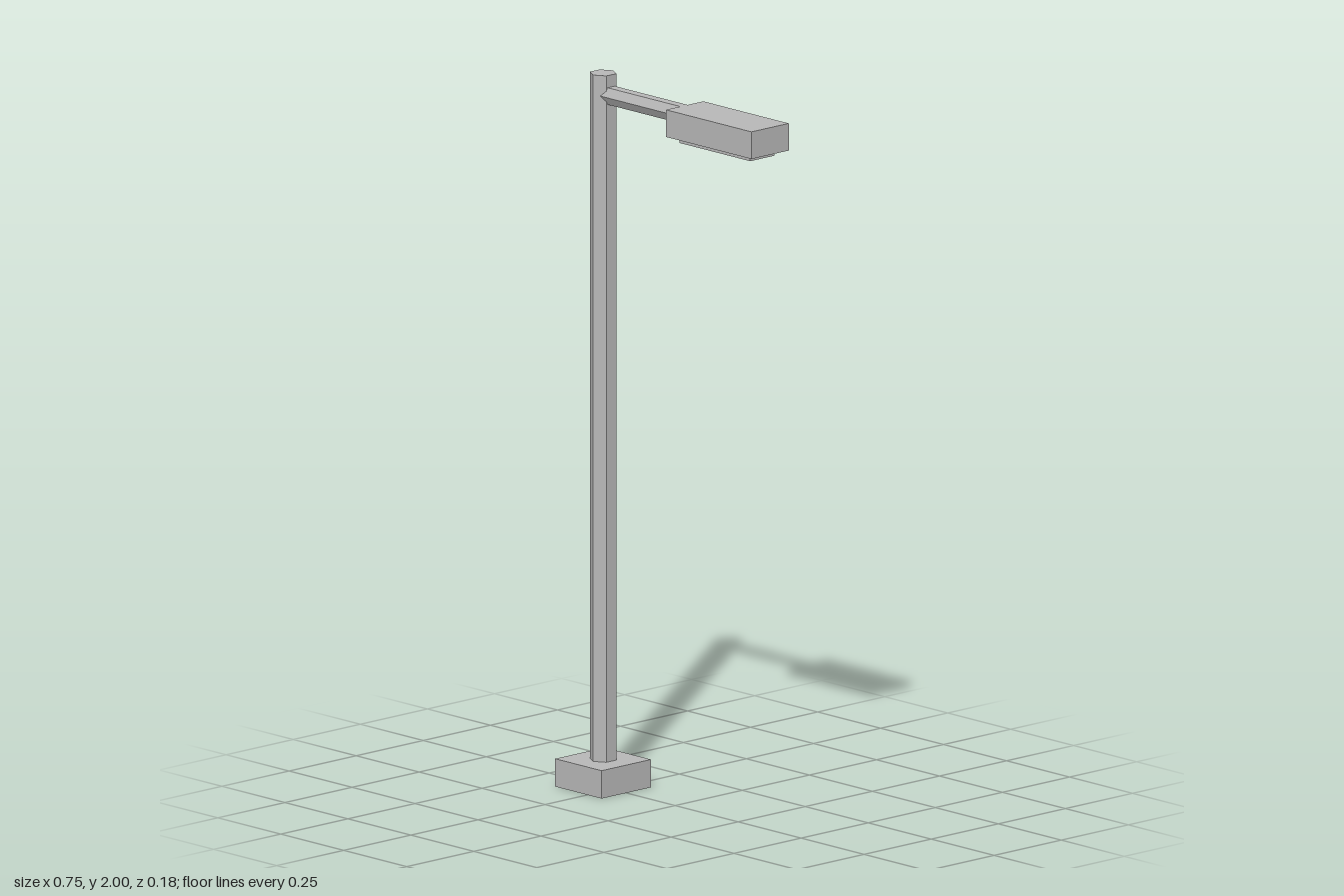
import * as THREE from 'three';

export function createModel() {
  const model = new THREE.Group();
  model.name = 'streetLamp';

  const grey = new THREE.MeshStandardMaterial({ color: 0xb6b6b6 });
  grey.name = 'grey metal';

  const add = (name, geometry, x, y) => {
    // split vertices so every hexagonal side is faceted
    const flat = geometry.toNonIndexed();
    flat.computeVertexNormals();
    const mesh = new THREE.Mesh(flat, grey);
    mesh.name = name;
    mesh.position.set(x, y, 0);
    model.add(mesh);
    return mesh;
  };
  const box = (name, x0, x1, y0, y1, depth) =>
    add(name, new THREE.BoxGeometry(x1 - x0, y1 - y0, depth), (x0 + x1) / 2, (y0 + y1) / 2);

  const poleX = -0.286;

  // square foot and hexagonal post
  box('base', -0.378, -0.194, 0, 0.078, 0.184);
  add('pole', new THREE.CylinderGeometry(0.0375, 0.0375, 1.96, 6), poleX, 1.02);

  // hexagonal arm from the post into the lamp head
  const armEnd = 0.217;
  const arm = new THREE.CylinderGeometry(0.0272, 0.0272, armEnd - poleX, 6).rotateZ(Math.PI / 2);
  add('arm', arm, (poleX + armEnd) / 2, 1.9425);

  // lamp head with a shallow lens below
  box('lampHead', 0.038, 0.377, 1.891, 1.967, 0.139);
  box('lens', 0.066, 0.346, 1.875, 1.9, 0.09);

  return model;
}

# # # # # # #

__PROBLEM__:
Please give back all the records above word for word, with no pictures included.

__EXERCISE RESULT__:
import * as THREE from 'three';

export function createModel() {
  const model = new THREE.Group();
  model.name = 'streetLamp';

  const grey = new THREE.MeshStandardMaterial({ color: 0xb6b6b6 });
  grey.name = 'grey metal';

  const add = (name, geometry, x, y) => {
    // split vertices so every hexagonal side is faceted
    const flat = geometry.toNonIndexed();
    flat.computeVertexNormals();
    const mesh = new THREE.Mesh(flat, grey);
    mesh.name = name;
    mesh.position.set(x, y, 0);
    model.add(mesh);
    return mesh;
  };
  const box = (name, x0, x1, y0, y1, depth) =>
    add(name, new THREE.BoxGeometry(x1 - x0, y1 - y0, depth), (x0 + x1) / 2, (y0 + y1) / 2);

  const poleX = -0.286;

  // square foot and hexagonal post
  box('base', -0.378, -0.194, 0, 0.078, 0.184);
  add('pole', new THREE.CylinderGeometry(0.0375, 0.0375, 1.96, 6), poleX, 1.02);

  // hexagonal arm from the post into the lamp head
  const armEnd = 0.217;
  const arm = new THREE.CylinderGeometry(0.0272, 0.0272, armEnd - poleX, 6).rotateZ(Math.PI / 2);
  add('arm', arm, (poleX + armEnd) / 2, 1.9425);

  // lamp head with a shallow lens below
  box('lampHead', 0.038, 0.377, 1.891, 1.967, 0.139);
  box('lens', 0.066, 0.346, 1.875, 1.9, 0.09);

  return model;
}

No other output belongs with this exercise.